It’s been 25 years since a major motion picture centered around an Asian American story hit the big screen.
It’s no wonder, then, that the release of “Crazy Rich Asians” has been described as a movement for the Asian American community. The film, directed by Jon M. Chu, puts Asian-American talent at the forefront— an important shift from prior representation of Asian Americans in Hollywood, which has been largely restricted to stereotypical or supporting roles.
Although widely celebrated, the film has also received criticism for not properly representing the complex society in Singapore. Others have also expressed disappointment with the casting of a biracial lead. Still, with a $30 million budget and box-office projections at around $26 million, the film remains a gamechanger to many, and hopes for two sequels in the future are next.
We discuss the significance of the movie with film critics Justin Chang, Jen Yamato, and Christy Lemire.
Justin Chang, film critic for KPCC and the Los Angeles Times; he tweets @JustinCChang
Christy Lemire, film critic for KPCC, RogerEbert.com and co-host of YouTube’s “What the Flick?”;she tweets @christylemire

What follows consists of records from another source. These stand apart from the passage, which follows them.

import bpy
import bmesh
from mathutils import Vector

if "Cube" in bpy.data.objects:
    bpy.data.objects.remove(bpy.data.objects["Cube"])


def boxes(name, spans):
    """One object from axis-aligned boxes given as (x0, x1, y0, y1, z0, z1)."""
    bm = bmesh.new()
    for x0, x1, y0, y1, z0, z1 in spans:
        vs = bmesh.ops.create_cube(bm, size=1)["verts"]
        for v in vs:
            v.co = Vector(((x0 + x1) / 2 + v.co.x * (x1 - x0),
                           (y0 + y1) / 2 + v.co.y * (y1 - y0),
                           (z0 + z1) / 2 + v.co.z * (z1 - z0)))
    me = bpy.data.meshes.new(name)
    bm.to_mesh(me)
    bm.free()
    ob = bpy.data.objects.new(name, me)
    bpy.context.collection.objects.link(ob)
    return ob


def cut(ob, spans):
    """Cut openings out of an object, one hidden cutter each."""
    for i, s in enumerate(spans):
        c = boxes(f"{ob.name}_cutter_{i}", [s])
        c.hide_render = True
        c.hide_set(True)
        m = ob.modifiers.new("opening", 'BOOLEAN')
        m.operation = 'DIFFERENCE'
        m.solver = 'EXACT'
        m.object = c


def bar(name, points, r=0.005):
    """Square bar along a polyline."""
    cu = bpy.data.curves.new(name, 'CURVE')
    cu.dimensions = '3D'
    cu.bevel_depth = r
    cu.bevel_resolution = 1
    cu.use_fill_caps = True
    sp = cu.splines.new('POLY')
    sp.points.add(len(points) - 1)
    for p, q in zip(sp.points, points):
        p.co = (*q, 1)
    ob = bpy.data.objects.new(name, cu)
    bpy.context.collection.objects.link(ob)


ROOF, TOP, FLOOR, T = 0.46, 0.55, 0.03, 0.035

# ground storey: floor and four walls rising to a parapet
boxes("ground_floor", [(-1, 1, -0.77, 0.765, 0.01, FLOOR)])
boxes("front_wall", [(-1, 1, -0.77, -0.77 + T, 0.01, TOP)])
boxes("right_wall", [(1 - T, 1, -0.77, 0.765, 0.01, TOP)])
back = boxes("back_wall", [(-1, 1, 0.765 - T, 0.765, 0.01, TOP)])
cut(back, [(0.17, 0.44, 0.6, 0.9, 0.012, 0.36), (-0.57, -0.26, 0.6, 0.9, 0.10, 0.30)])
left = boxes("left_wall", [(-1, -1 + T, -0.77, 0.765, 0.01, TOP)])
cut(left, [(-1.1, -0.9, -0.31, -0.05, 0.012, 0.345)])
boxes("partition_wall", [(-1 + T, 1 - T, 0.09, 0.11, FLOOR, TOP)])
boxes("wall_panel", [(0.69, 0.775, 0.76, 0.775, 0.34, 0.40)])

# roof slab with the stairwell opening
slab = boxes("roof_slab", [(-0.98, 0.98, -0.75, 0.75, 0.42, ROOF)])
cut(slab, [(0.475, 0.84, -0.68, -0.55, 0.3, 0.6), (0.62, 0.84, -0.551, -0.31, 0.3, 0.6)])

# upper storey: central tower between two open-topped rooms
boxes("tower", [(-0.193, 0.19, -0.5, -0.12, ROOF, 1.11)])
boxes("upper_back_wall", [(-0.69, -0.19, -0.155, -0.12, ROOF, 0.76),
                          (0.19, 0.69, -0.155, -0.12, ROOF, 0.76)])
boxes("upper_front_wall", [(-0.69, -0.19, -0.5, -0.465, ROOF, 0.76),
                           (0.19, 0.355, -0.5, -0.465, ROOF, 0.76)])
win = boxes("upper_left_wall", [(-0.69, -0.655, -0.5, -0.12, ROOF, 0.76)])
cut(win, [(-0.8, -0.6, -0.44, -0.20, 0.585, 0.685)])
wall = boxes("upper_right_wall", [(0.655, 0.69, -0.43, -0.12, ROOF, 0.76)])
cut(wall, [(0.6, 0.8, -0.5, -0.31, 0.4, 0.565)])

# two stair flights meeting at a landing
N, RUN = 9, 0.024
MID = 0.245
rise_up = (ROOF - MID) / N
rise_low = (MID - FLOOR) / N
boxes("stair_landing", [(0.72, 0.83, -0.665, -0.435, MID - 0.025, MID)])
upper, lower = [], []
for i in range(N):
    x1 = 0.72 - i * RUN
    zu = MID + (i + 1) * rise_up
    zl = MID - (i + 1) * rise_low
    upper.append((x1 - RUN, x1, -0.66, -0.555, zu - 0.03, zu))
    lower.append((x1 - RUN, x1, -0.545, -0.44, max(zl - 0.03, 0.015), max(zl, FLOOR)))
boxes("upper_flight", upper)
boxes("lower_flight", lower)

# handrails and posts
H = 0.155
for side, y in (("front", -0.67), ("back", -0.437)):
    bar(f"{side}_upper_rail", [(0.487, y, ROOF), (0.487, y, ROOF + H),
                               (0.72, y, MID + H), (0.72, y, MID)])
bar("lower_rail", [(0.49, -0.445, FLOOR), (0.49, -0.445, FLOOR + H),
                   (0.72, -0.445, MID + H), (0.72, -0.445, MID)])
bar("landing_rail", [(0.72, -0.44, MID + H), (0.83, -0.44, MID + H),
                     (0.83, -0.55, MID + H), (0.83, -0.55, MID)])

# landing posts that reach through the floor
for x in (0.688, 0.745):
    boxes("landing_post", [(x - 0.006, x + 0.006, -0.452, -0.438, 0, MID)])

Jen Yamato, film reporter for the Los Angeles Times; she tweets @jenyamato